Fairtrade is another certification we will look into. This certification initially was created for industries where workers in developing countries were being severely underpaid and mistreated. Since the barley we use typically comes from the Canadian grain belt in the prairies, this certification may not be one that we pursue. Instead we will most likely go after B Corp certification which is more comprehensive. Our goal is to provide transparency throughout our supply chain once we’re able to launch our own facility within the next 2 years, sharing stories from the farms and breweries we work with. The circular economy only works when we know everyone (including Mother Earth) is treated fairly. That is our goal!
Great question and one we did not jump into lightly. We actually spent the first two years of the business package-free to make sure we could learn as much as possible before making the right decision. Our packaging is type 2 plastic and is recyclable where facilities exist. Facilities are currently much more equipped to deal with this type of packaging over others. The problem with most compostable and biodegradable packaging is twofold: the end-of-life systems (think recycling/composting facilities) are not yet equipped to deal with this type of packaging at scale. There are also countless stories about compostable packaging leading to further food waste (product recalls due to shelf-life being shorter than anticipated) and the amount of land that is now being diverted to growing crops for packaging instead of actual food for people. With the amount of food insecurity in the world, we believe this needs to be addressed before we put our products into compostable packaging. Until these problems are solved, we will remain with the packaging that creates the least damage. Having said that, we also partner with zero-waste retailers to make our product available package-free – which is the best option of all. So if you’re ready to make that next step, please visit one of those partners!
We aim to have orders processed within 24 hours although it can take up to 2 business days to process an order. We typically deliver using Canada Post so you will receive a tracking number once the order is processed. Typically most customers within BC receive their order in 3 days or less, while outside of BC it can sometimes take up to one week.
We are rapidly growing our retailers in 2023. Please visit our store locator page to find a store near you. If there aren’t any yet, feel free to mention Susgrainable to them, whether that’s in person or on social media… it all helps.
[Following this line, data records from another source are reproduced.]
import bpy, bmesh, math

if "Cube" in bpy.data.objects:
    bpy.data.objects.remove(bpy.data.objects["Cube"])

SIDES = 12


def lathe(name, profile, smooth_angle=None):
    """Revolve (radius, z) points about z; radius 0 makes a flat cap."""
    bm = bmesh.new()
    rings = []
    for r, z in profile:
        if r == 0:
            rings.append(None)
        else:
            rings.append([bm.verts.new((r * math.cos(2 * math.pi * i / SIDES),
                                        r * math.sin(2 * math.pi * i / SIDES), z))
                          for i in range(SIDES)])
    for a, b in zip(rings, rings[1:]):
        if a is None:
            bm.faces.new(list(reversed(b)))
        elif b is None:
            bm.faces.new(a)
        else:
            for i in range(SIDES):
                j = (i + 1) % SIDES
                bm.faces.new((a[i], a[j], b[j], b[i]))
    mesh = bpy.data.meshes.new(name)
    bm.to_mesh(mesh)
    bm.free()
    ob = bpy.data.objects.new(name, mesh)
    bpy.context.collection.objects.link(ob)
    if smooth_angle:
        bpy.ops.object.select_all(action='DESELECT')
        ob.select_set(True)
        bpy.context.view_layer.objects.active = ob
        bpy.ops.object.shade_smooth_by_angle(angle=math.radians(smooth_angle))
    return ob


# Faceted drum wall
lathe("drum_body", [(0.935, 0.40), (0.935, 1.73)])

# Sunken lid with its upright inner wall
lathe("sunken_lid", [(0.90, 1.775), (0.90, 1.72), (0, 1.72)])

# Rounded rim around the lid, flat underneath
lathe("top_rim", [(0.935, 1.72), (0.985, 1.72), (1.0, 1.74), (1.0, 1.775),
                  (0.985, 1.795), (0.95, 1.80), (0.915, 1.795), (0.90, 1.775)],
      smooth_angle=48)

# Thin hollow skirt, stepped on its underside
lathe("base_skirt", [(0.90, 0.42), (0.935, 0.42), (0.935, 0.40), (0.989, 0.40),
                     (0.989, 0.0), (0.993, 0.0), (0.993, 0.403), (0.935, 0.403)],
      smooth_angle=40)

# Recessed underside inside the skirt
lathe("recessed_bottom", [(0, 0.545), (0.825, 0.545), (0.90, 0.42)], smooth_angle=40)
You can also send us an email with the store's name (and address so we get the right one) and we’ll reach out to them to see if they are interested. Doing both provides us with the best chance to make our products more convenient for you and take an even bigger bite out of food waste.